What is involved in white water rafting?
On a very basic level, whitewater rafting is taking a raft through whitewater. Whitewater is a form of river water that is characterized by fast, shallow stretches of water. These shallow stretches are known as ‘rapids’ and come in different ‘grades’ or levels of choppiness/difficulty of passage.
How difficult is white water rafting?
There are six classes of river difficulty in white water rafting. They range from simple to very dangerous. However the overall risk level on a rafting trip with experienced guides using proper precautions and equipment is low.
How do you sit in a white water raft?
How do you stay in the raft when white water rafting?
- Sit your butt on the outer tube, slightly in front of a cross tube.
- Place your outside leg under the tube directly in front of you. …
- Nestle your inner leg against the cross tube to give you support, although it will not tuck under the tube like your outer foot will.
What is the difference between white water rafting and river rafting?
White water rafting is done on white water, which means different degrees of rough water, in order to thrill and excite the raft passengers.
|River Rafting||White Water Rafting|
|Scale||Class I to Class VI in increasing order of difficulty.||Grade 3 to Grade 6 in the International Scale of River Difficulty.|
Is whitewater rafting scary?
Whitewater rafting can be scary to some.
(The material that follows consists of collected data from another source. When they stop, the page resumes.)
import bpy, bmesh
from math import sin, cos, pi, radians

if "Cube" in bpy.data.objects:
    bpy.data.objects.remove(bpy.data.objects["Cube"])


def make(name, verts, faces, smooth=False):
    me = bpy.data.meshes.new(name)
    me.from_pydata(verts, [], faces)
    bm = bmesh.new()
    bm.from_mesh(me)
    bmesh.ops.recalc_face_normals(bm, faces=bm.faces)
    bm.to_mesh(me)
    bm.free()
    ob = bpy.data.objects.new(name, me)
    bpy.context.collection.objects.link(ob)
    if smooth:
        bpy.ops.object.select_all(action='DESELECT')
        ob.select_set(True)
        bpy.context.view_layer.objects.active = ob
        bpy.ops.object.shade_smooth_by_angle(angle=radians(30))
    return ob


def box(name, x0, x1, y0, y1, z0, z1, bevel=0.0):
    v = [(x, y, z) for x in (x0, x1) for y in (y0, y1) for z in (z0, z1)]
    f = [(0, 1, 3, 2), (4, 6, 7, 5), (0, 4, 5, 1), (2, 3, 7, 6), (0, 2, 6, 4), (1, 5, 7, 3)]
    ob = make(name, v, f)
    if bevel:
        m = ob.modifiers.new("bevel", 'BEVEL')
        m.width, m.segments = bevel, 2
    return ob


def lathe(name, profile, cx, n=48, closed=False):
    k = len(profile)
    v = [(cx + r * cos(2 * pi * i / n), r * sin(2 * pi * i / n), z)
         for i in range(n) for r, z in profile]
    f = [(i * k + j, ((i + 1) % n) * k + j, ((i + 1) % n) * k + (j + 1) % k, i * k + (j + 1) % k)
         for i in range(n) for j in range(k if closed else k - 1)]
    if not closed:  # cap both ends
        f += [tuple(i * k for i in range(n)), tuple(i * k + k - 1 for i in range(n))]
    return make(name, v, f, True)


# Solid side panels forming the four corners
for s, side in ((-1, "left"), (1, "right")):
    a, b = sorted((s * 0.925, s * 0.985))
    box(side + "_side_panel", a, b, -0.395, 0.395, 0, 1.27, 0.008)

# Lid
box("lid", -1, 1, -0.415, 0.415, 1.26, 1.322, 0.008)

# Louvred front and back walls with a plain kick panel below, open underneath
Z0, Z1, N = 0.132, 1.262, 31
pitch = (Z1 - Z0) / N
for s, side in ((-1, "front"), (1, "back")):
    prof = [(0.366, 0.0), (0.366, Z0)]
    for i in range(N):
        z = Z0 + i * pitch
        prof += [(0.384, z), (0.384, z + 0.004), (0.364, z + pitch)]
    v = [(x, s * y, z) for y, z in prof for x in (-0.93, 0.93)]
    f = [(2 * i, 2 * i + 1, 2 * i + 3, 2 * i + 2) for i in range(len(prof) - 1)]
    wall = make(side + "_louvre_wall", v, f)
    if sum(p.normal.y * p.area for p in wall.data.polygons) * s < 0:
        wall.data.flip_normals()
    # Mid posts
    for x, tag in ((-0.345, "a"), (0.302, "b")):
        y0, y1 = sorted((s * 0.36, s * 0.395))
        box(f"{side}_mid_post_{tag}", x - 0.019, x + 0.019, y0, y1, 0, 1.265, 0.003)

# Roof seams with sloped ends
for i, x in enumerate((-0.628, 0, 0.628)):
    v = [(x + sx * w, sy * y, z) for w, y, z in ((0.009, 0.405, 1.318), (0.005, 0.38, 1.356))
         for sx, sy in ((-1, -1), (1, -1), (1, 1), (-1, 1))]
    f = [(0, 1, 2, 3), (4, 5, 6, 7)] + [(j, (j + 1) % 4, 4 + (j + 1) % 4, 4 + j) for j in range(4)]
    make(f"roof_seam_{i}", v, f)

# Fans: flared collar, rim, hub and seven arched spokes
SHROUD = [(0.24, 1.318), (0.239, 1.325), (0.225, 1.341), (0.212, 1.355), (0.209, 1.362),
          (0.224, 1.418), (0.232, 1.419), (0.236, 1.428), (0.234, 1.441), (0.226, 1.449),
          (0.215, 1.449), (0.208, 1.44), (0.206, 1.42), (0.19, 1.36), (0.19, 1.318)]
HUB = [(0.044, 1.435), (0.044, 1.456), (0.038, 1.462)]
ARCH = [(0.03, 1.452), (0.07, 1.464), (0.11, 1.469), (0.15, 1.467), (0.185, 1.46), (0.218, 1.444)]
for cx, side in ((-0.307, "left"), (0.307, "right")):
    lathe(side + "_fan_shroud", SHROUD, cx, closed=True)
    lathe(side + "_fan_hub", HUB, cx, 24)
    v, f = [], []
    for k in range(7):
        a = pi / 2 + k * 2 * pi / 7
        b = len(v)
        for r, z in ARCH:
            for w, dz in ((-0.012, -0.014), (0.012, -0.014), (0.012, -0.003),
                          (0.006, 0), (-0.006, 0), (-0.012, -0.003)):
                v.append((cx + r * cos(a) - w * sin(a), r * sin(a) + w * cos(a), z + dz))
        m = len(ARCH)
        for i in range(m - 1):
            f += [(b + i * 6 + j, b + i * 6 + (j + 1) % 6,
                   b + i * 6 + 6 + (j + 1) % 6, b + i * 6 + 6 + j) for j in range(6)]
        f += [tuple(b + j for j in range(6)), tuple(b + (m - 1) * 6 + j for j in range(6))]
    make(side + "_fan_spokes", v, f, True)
Frightening, daunting, or terrifying even. … But after so many whitewater rafting trips, the fear quickly turns into thrill and excitement.
What are the chances of dying white water rafting?
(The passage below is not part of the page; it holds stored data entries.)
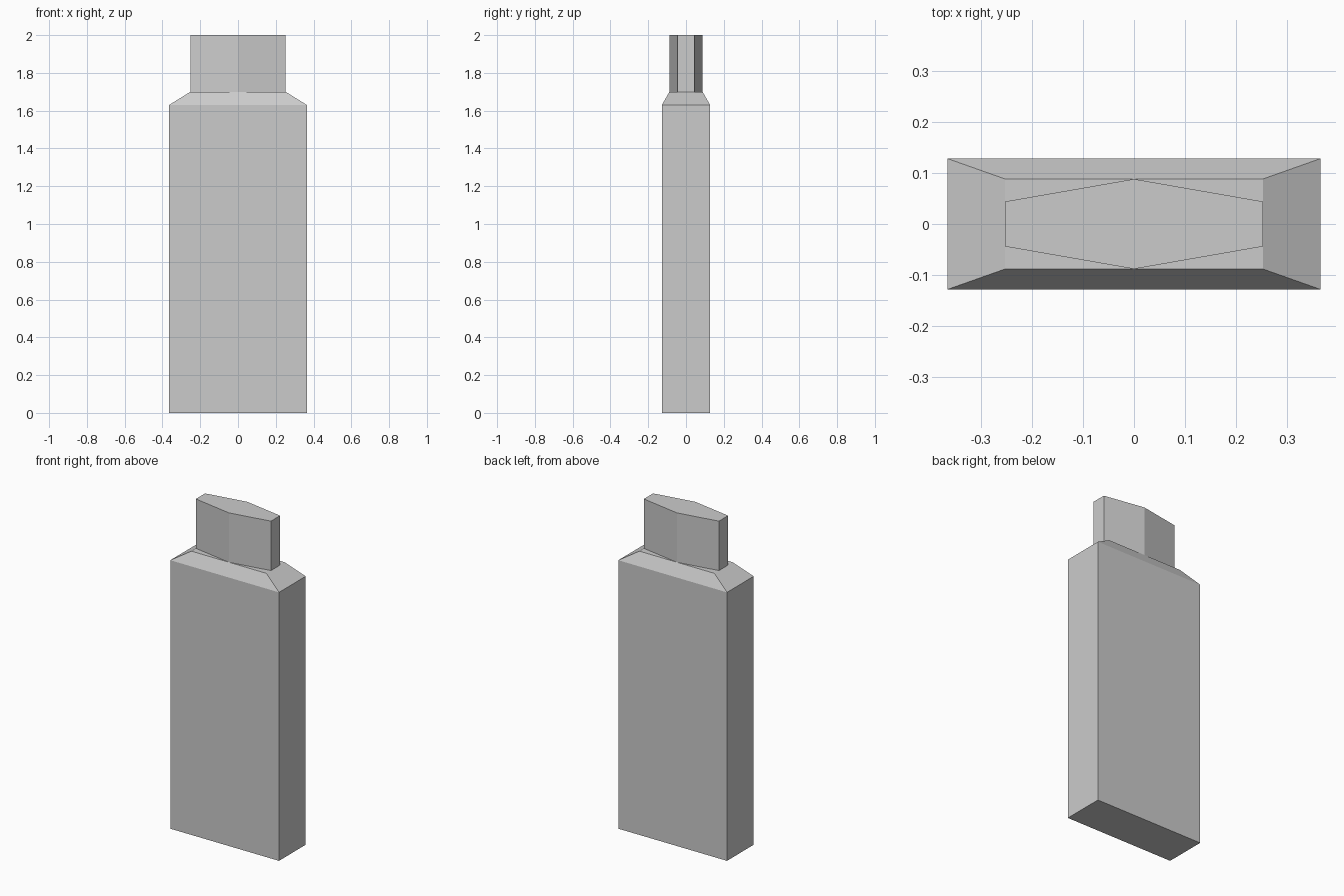
import bpy
import bmesh

cube = bpy.data.objects.get("Cube")
if cube:
    bpy.data.objects.remove(cube, do_unlink=True)

grey = bpy.data.materials.new("plain_grey")
grey.use_nodes = True
COLOUR = (0.6, 0.6, 0.6, 1)
grey.diffuse_color = COLOUR
grey.node_tree.nodes["Principled BSDF"].inputs["Base Color"].default_value = COLOUR


def loft(name, sections):
    """Closed flat-faced solid through (outline, height) sections."""
    bm = bmesh.new()
    rings = [[bm.verts.new((x, y, z)) for x, y in outline] for outline, z in sections]
    for low, high in zip(rings, rings[1:]):
        n = len(low)
        for i in range(n):
            j = (i + 1) % n
            bm.faces.new((low[i], low[j], high[j], high[i]))
    bm.faces.new(rings[0][::-1])
    bm.faces.new(rings[-1])
    bmesh.ops.recalc_face_normals(bm, faces=bm.faces)
    mesh = bpy.data.meshes.new(name)
    bm.to_mesh(mesh)
    bm.free()
    mesh.materials.append(grey)
    obj = bpy.data.objects.new(name, mesh)
    bpy.context.collection.objects.link(obj)
    return obj


def rectangle(x, y):
    return [(-x, -y), (x, -y), (x, y), (-x, y)]


NECK_X, NECK_Y = 0.252, 0.088
SHOULDER_Z, NECK_Z, TOP_Z = 1.63, 1.7, 2.0

# Bottle body with sloped shoulders
base = rectangle(0.365, 0.128)
loft("bottle_body", [(base, 0), (base, SHOULDER_Z), (rectangle(NECK_X, NECK_Y), NECK_Z)])

# Six-sided cap, widest at the middle
end_y = NECK_Y / 2
hexagon = [(-NECK_X, -end_y), (0, -NECK_Y), (NECK_X, -end_y),
           (NECK_X, end_y), (0, NECK_Y), (-NECK_X, end_y)]
loft("bottle_cap", [(hexagon, NECK_Z), (hexagon, TOP_Z)])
Whitewater rafting and kayaking are exciting sports that are currently undergoing phenomenal growth. Although risk is inherent in all ”adventure” sports, the fatality risk of whitewater boating (29 per million kayaking days, 5.5–8.7 per million rafting days) is on par with other ”adventure” sports (Table 2).
Can we do river rafting if we don’t know swimming?
Most river rafting companies will not take non-swimmers on these types of trips. … All participants will need to paddle together through the harder rapids in order for the raft to safely negotiate them. Well the answer, for the safety of the non-swimmer and everyone else on the trip, is unfortunately no.